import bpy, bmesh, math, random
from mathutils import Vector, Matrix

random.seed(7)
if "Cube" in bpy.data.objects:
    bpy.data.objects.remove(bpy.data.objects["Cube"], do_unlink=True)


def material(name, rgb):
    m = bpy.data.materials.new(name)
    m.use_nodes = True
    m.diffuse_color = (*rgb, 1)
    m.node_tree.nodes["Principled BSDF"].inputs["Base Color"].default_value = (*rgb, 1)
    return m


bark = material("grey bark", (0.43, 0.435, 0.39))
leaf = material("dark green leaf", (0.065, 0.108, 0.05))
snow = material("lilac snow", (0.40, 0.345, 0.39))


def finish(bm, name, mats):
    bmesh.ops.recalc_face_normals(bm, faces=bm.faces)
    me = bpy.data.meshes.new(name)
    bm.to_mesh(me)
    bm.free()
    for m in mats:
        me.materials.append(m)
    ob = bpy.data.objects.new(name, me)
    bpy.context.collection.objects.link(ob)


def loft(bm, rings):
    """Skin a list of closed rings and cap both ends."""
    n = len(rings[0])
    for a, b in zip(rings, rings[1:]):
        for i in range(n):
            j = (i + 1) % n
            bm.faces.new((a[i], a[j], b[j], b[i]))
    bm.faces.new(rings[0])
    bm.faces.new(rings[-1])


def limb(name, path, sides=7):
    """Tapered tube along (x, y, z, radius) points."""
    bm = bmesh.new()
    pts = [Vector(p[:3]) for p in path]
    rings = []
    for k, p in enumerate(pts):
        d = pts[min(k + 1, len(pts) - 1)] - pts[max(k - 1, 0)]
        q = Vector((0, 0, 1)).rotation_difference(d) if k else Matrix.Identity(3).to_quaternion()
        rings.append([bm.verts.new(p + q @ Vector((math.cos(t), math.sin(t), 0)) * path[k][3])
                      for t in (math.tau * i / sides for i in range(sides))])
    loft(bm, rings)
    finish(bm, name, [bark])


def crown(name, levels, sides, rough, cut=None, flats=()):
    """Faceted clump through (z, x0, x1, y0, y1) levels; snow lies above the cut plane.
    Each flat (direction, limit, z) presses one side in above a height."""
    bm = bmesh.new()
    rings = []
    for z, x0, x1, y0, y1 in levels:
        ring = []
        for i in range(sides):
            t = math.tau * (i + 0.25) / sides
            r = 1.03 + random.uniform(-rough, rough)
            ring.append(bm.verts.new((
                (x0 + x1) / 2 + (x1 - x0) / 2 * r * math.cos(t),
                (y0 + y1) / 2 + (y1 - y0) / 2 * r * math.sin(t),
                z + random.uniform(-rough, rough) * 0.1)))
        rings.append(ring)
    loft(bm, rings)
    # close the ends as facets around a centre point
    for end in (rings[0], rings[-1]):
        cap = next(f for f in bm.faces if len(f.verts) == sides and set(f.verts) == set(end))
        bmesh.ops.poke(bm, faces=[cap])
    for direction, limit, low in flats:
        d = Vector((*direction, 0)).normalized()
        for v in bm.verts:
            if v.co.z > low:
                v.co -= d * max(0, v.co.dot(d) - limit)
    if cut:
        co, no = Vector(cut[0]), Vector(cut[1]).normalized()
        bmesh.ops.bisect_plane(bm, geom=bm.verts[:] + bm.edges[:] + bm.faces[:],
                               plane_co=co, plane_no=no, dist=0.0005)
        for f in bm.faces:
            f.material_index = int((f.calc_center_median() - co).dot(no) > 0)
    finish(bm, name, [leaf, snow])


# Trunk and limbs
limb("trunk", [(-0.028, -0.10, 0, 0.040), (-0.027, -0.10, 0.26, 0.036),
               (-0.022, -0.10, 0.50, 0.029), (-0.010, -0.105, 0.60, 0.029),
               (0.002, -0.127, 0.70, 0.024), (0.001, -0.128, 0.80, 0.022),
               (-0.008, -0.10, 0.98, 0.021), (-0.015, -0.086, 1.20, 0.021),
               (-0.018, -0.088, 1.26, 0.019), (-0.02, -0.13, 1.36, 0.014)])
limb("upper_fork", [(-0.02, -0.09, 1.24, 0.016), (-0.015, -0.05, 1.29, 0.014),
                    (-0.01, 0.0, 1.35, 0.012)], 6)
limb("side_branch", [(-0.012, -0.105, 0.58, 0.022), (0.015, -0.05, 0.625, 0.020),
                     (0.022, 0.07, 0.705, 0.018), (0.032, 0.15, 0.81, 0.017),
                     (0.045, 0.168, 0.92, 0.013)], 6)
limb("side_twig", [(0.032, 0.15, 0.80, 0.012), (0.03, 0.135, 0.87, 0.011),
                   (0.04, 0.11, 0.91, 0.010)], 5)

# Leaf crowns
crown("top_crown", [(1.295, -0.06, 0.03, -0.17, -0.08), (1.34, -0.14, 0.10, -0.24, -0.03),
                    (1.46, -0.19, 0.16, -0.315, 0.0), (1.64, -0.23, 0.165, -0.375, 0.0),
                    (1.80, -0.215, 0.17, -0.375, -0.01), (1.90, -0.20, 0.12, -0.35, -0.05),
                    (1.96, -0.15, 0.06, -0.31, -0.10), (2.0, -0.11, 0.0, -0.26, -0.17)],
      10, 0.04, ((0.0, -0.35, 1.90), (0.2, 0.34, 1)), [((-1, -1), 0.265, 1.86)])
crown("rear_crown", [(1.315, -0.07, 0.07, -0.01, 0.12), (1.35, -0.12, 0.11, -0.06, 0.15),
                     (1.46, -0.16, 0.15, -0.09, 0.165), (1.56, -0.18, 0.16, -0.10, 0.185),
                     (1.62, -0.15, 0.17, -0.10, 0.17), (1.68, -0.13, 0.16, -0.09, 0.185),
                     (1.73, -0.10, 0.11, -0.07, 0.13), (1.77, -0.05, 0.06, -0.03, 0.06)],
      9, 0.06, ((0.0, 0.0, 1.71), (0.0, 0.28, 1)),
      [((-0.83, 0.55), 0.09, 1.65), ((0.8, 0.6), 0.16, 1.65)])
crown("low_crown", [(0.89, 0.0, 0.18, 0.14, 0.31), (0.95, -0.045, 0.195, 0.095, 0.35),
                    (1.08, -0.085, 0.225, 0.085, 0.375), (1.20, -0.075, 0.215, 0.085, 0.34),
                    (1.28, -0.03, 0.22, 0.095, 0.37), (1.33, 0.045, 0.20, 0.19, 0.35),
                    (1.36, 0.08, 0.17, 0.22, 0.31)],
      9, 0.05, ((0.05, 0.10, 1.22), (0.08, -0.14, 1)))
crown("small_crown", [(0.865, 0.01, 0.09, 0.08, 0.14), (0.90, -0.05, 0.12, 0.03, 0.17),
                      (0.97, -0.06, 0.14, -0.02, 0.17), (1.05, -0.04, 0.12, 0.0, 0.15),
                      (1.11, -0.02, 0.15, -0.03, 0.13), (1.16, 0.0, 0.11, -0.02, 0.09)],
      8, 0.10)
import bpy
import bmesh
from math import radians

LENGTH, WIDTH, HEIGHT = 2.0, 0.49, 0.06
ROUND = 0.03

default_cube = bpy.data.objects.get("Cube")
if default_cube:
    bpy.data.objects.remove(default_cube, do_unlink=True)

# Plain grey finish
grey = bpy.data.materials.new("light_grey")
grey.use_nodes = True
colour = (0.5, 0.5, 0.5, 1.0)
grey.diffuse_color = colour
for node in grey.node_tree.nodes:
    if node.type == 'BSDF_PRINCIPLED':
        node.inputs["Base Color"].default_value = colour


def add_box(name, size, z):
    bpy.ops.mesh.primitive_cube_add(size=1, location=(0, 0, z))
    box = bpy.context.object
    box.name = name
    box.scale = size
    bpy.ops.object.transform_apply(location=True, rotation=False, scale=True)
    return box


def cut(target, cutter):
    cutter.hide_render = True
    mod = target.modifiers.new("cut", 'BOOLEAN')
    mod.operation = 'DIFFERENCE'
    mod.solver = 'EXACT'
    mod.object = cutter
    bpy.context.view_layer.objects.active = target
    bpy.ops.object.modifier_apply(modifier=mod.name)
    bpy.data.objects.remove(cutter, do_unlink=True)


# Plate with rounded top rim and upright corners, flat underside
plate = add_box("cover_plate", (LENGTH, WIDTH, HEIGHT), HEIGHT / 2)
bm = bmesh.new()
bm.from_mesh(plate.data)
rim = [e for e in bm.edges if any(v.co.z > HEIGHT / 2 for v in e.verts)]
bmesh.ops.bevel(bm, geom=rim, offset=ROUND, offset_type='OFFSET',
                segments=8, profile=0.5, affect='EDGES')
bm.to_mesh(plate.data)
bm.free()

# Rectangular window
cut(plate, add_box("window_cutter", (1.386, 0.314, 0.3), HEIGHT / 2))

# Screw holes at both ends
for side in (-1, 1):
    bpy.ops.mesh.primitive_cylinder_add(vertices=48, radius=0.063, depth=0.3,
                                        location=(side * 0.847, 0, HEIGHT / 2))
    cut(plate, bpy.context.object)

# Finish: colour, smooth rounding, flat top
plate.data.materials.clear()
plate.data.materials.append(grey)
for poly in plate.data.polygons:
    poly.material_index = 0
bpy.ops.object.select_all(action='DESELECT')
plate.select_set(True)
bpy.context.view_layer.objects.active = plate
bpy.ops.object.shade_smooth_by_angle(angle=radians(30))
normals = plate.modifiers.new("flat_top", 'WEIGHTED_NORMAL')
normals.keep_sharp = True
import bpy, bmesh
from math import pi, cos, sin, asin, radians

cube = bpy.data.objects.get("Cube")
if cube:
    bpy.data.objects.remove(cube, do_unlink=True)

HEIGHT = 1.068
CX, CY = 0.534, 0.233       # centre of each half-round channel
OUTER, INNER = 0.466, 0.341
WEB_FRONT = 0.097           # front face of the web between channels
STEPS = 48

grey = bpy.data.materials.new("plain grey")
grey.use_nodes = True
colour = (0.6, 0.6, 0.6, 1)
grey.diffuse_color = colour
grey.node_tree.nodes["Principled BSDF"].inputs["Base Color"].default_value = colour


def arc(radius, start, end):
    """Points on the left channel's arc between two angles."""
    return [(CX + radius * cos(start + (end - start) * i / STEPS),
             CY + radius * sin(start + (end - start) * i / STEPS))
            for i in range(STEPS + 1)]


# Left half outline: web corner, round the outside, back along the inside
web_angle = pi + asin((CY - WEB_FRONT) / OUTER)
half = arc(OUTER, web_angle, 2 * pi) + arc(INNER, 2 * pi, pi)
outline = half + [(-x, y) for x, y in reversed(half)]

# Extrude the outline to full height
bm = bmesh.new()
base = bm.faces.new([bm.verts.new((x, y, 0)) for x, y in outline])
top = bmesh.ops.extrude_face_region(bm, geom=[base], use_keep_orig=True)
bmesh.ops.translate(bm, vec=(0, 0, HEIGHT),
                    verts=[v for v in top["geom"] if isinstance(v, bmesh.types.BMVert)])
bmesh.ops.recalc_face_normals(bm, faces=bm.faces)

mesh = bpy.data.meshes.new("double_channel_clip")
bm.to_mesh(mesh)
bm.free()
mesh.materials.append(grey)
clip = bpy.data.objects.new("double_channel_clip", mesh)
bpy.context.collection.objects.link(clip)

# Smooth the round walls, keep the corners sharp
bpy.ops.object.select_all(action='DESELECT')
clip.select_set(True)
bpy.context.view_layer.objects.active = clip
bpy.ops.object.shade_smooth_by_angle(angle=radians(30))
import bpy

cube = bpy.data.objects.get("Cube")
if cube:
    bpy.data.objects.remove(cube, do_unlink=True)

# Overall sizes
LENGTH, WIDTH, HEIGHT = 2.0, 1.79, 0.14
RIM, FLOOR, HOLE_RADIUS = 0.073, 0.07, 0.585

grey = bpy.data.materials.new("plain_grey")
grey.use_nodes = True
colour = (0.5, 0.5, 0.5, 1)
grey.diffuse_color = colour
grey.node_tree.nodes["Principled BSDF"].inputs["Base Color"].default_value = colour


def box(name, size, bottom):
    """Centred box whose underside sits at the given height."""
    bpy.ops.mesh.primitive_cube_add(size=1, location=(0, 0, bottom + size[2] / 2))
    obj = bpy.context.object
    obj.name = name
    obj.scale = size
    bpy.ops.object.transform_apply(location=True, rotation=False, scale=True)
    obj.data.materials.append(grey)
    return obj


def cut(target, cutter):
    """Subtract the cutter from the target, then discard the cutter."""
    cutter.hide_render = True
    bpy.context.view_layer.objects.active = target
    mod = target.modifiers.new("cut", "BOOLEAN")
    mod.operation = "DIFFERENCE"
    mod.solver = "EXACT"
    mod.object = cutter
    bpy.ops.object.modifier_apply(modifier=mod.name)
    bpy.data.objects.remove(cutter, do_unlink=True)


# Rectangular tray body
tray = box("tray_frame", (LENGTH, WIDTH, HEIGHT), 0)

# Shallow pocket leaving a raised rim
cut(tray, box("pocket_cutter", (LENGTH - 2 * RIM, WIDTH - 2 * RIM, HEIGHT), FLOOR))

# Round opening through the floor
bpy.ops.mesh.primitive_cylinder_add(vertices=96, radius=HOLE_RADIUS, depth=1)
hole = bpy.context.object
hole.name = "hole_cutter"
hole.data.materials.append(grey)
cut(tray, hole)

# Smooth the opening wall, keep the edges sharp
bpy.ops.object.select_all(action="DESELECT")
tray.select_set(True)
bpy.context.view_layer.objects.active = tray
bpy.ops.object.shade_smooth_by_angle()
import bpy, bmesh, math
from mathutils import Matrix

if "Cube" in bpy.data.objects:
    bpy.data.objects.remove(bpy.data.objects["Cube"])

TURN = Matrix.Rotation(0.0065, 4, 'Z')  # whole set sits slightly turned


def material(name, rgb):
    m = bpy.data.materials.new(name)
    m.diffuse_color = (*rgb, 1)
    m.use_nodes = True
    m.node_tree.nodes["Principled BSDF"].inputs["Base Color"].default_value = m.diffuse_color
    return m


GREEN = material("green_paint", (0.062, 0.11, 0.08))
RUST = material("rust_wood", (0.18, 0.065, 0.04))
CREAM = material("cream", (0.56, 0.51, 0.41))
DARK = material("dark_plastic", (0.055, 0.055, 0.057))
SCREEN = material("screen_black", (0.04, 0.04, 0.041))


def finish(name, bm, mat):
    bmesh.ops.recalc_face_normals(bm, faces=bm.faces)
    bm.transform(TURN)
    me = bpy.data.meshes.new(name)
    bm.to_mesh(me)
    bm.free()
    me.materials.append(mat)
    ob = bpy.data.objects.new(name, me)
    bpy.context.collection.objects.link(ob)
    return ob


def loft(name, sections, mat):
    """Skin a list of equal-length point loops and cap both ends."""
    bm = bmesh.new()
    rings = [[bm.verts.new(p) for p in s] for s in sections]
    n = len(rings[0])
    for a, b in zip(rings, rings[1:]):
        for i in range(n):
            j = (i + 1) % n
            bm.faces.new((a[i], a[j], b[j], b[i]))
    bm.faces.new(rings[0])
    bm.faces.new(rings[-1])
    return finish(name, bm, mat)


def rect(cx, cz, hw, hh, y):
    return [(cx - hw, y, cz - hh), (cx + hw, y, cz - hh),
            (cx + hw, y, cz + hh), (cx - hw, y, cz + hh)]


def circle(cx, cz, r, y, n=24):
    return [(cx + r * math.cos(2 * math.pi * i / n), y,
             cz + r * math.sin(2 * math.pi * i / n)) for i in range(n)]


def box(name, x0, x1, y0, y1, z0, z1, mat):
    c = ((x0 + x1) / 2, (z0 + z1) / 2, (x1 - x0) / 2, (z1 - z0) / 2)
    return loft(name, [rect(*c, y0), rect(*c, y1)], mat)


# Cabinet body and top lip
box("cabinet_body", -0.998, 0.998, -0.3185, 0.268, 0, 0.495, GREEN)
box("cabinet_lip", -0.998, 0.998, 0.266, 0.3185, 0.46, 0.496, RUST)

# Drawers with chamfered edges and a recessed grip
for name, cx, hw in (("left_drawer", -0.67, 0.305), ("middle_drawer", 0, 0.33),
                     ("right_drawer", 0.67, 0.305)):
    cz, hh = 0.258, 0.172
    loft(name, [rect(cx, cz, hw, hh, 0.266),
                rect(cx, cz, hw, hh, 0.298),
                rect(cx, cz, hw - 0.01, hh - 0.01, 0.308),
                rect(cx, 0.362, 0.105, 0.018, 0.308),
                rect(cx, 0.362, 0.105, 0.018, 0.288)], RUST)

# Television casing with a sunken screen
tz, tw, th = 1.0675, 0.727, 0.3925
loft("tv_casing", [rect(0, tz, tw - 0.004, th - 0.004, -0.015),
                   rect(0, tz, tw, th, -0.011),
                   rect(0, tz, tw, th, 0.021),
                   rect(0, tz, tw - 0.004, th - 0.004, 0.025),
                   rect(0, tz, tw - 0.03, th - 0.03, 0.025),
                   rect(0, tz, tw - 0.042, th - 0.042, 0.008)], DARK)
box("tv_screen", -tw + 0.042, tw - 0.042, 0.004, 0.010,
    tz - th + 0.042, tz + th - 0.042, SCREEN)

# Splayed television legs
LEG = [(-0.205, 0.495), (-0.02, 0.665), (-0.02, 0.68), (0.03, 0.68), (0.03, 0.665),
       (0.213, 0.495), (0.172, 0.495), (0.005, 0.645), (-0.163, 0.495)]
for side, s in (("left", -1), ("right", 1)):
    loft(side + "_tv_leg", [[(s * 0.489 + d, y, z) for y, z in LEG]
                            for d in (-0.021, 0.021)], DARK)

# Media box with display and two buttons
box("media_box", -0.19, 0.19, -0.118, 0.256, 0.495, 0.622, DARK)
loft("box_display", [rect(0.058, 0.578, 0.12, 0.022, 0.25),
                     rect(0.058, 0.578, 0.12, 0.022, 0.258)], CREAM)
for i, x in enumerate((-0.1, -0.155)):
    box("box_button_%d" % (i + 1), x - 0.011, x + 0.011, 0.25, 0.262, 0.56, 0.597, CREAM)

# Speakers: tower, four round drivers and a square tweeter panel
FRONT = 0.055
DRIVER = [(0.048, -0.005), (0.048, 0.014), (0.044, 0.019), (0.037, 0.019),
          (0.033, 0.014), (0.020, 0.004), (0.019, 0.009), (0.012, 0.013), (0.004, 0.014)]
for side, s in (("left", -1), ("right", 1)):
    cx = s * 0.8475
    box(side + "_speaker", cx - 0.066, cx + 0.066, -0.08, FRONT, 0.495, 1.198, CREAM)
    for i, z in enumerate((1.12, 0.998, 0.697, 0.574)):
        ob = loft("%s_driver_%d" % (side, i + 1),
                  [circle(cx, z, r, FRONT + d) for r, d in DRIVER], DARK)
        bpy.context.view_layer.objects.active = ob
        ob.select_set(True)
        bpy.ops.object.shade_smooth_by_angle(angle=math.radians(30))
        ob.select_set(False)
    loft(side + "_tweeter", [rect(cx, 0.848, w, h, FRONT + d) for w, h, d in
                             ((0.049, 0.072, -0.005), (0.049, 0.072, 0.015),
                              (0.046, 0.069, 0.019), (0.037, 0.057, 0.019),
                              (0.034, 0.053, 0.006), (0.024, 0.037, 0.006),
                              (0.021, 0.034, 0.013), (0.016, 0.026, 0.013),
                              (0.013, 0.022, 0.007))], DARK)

..........

● **What you are asked to do**
All lines with the word "limit" are needed; pull them from the entries and copy each.

● **Task response**
    Each flat (direction, limit, z) presses one side in above a height."""
    for direction, limit, low in flats:
                v.co -= d * max(0, v.co.dot(d) - limit)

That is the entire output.